Children & Youth Committee at Rotary Club of Guelph
EARLY BEGINNINGS
 
Throughout Rotary’s 100 year history in Guelph, providing service to children, has always been in the forefront. The first committee associated with youth was the “Crippled Children’s Committee”. This name reflected the times – the 1920’s – and the Rotary Club of Guelph’s cooperation with the Ontario Society of Crippled Children. This organization later became known as “The Easter Seal Society”.  In 1930, the Board of Directors of the Rotary Foundation made its first contribution of $500 to the International Society for Crippled Children.  (Reference: Rotary Guelph’s 100th Anniversary Book)
 
 “In 1940, at the suggestion of Alex McLaughlin, we undertook the first survey of Wellington County for cases of cripple children needing help.  This first survey, carried out with the help of the district nurses, Municipal and County Health Units, has been repeated periodically to ensure that no worthy case was being overlooked.”  (Reference: 50th Anniversary History of the Rotary Club of Guelph prepared in 1970)
 
In 1947, “Easter Seals” became the name for the fundraising arm of the Society for Crippled Children and the Rotary Club of Guelph started its first of many Easter Seals campaigns. This involved a lot of hands-on letter stuffing during the month of March when a huge community campaign rolled out.
 
In 1954, our club constructed a facility on Beechwood Avenue totally devoted to the care of children who were physically and/or mentally challenged.

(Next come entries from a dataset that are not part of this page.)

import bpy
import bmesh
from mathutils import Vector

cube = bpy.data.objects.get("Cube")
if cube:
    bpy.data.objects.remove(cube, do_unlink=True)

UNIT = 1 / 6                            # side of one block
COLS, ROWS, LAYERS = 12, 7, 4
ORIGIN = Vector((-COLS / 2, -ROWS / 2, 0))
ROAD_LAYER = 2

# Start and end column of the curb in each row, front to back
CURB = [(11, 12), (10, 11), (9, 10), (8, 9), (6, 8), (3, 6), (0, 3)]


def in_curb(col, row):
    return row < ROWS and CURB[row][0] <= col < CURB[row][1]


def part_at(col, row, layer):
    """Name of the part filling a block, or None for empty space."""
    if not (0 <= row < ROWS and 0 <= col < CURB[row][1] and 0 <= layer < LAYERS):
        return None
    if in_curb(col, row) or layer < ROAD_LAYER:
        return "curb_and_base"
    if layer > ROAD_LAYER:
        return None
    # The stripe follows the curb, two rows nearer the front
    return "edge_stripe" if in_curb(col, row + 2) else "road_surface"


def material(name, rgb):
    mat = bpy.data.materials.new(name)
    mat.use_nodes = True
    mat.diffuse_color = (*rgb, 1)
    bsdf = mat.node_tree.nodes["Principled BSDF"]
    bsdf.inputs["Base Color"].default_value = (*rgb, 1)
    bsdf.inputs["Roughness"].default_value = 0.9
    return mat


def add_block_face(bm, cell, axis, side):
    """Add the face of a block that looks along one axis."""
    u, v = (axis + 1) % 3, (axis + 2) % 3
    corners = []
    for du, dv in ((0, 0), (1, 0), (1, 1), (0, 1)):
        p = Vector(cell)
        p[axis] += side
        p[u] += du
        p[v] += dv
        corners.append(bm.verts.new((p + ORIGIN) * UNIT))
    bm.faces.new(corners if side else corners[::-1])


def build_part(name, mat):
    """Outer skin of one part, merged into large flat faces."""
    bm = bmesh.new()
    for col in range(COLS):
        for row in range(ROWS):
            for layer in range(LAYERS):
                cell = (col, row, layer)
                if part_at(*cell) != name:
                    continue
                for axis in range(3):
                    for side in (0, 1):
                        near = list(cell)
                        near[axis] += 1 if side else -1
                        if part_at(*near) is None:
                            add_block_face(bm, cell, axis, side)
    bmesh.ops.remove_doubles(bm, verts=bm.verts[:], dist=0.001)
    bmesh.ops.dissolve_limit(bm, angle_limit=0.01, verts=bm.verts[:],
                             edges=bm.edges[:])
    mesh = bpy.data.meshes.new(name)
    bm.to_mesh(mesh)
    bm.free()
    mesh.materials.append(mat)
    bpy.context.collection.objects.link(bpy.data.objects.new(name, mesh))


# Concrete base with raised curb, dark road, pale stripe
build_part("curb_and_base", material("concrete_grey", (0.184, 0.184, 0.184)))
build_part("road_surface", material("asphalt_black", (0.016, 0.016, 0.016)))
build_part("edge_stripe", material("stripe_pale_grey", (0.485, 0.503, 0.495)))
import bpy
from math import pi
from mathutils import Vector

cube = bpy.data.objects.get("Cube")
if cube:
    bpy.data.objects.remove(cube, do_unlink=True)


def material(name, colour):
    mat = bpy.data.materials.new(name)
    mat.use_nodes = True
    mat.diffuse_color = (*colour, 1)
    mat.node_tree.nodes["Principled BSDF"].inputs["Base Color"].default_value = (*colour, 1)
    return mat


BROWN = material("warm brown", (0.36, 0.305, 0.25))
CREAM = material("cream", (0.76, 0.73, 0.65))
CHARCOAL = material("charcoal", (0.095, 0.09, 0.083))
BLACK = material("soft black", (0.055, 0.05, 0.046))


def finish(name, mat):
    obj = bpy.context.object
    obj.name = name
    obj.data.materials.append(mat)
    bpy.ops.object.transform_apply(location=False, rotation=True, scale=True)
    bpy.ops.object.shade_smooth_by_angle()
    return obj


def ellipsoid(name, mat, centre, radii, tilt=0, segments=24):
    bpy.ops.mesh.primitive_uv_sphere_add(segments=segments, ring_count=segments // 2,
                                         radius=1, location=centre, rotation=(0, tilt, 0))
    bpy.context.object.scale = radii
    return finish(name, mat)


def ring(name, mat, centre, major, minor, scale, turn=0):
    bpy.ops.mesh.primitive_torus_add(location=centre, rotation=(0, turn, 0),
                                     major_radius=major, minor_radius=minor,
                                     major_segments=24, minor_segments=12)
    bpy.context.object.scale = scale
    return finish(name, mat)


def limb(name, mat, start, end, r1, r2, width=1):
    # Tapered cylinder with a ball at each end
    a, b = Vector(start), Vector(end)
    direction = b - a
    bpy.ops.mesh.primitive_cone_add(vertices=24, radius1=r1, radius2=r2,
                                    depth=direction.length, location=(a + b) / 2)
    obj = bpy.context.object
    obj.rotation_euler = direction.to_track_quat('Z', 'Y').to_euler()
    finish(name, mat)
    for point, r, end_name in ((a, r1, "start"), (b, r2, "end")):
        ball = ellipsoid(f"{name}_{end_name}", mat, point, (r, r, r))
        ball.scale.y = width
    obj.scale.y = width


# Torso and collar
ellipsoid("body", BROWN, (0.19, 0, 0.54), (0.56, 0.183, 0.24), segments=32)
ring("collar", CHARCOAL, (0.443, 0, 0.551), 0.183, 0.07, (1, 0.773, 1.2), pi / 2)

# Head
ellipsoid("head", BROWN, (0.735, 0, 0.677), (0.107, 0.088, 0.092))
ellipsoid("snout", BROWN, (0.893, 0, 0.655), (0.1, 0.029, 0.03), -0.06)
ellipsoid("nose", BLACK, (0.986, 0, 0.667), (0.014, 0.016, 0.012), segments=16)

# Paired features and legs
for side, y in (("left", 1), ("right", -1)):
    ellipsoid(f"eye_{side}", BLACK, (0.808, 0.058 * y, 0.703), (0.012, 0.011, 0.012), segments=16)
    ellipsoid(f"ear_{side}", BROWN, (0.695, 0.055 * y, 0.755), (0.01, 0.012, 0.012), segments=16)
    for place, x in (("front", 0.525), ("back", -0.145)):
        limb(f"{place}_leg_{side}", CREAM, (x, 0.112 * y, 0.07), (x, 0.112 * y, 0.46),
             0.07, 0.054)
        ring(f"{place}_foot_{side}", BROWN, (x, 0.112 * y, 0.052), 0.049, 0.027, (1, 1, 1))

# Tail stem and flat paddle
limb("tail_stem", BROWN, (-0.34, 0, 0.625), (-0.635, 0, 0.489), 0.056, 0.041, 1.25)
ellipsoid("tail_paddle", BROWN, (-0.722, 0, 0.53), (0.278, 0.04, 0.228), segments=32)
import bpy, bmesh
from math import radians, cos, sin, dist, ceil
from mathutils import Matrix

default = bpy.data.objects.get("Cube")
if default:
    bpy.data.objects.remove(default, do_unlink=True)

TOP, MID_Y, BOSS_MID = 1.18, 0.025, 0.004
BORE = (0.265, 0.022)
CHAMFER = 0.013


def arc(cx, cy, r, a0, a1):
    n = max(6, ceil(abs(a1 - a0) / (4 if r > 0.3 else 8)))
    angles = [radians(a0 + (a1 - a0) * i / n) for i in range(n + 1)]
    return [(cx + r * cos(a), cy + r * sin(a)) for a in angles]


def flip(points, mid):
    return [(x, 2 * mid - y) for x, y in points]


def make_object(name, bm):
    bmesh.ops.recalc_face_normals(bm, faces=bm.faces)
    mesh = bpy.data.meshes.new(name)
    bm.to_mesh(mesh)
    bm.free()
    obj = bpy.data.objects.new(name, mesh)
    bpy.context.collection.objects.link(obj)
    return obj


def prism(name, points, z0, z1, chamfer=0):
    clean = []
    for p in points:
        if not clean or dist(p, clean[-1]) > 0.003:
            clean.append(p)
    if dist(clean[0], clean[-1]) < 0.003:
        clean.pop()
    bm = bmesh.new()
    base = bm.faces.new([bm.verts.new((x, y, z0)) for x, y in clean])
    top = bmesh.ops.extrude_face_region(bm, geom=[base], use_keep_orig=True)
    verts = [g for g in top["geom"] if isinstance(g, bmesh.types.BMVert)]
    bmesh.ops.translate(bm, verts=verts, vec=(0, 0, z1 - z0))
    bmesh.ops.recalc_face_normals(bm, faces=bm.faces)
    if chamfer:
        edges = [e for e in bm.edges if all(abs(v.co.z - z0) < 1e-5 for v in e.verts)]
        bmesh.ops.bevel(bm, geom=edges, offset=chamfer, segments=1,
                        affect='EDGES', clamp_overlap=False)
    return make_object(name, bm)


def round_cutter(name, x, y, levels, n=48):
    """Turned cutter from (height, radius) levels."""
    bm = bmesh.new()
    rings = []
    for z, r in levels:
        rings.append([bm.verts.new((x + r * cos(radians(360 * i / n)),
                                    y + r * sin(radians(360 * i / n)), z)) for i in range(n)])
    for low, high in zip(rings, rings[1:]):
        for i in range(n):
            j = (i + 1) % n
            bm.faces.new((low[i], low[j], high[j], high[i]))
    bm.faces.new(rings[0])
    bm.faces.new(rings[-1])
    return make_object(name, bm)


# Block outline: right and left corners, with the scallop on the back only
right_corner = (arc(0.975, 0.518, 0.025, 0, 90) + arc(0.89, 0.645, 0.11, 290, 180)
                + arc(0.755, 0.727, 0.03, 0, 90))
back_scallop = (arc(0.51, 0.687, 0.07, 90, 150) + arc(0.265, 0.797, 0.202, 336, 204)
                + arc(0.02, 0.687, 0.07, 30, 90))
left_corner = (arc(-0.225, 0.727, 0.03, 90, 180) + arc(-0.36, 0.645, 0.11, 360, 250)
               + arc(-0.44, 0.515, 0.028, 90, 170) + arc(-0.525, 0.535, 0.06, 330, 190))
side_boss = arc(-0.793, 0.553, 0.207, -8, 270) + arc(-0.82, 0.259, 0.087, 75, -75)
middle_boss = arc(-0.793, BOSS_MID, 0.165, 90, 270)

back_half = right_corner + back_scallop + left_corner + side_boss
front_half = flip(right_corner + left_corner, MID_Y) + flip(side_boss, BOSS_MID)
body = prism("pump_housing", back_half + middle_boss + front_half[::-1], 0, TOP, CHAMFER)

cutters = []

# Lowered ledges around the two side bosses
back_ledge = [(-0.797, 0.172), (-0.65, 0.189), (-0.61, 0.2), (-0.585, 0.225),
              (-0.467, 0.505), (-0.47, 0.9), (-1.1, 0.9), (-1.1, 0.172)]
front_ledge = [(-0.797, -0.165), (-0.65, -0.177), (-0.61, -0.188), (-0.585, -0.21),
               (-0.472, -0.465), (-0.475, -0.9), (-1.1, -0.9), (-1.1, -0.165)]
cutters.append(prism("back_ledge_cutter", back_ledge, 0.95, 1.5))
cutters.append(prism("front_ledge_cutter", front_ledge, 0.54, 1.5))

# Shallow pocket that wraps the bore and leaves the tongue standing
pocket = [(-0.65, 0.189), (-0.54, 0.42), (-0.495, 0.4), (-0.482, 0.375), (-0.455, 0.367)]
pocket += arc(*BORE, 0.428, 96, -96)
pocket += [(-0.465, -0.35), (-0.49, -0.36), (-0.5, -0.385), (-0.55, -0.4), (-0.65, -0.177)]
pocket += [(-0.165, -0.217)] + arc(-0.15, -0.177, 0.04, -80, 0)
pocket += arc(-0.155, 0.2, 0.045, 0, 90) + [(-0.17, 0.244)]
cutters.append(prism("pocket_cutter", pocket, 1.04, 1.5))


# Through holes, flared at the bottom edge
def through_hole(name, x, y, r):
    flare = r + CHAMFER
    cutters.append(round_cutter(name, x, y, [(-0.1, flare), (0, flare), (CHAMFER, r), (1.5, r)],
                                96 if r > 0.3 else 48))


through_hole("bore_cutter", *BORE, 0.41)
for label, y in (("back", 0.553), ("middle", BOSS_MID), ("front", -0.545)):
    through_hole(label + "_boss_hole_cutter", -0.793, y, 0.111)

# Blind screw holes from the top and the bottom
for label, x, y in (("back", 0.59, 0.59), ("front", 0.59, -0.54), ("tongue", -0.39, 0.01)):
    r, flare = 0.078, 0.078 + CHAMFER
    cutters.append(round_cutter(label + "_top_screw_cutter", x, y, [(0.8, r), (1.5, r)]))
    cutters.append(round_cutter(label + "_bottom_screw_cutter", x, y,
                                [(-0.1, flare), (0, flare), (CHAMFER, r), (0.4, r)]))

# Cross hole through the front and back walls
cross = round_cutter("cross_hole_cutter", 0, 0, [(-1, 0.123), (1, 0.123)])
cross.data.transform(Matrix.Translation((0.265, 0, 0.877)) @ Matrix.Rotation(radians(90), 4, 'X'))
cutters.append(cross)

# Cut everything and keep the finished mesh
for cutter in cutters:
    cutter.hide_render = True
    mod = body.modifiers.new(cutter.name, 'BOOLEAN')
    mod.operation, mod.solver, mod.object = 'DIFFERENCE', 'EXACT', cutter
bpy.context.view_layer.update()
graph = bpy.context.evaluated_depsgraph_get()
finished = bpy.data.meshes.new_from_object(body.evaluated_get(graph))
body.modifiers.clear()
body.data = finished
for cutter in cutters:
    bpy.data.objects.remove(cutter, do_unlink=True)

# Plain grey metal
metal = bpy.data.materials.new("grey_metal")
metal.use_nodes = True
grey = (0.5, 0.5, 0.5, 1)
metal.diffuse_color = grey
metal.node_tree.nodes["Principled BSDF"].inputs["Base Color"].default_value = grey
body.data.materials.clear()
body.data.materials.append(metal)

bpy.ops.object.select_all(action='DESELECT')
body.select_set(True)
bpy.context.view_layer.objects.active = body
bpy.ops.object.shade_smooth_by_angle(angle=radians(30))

The Guelph and Wellington Society for Crippled Children operated the Centre from 1955 to 1968 with financial support from the Rotary Club of Guelph. Meanwhile, Rotarians  and their wives, did a lot of volunteer driving of children to needed medical appointments. 
 
Then, In the early 1960’s, Betty Raffan, wife of Rotarian Hamish Raffan, together with a team of volunteers, started a program to look after mentally challenged preschool children. In 1968, the program moved from local churches to the Beechwood Centre, which had just recently been vacated. The Rotary Anns (wives of Rotarians) contributed many volunteer hours at the Beachwood Centre.   In 1980, the Beechwood Centre was renovated as part of the RCOG’s 60thanniversary project, and then it was sold in 1991 and proceeds were used over many years to support other RCOG projects. (Reference: Rotary’ Guelph's 100th Anniversary Book)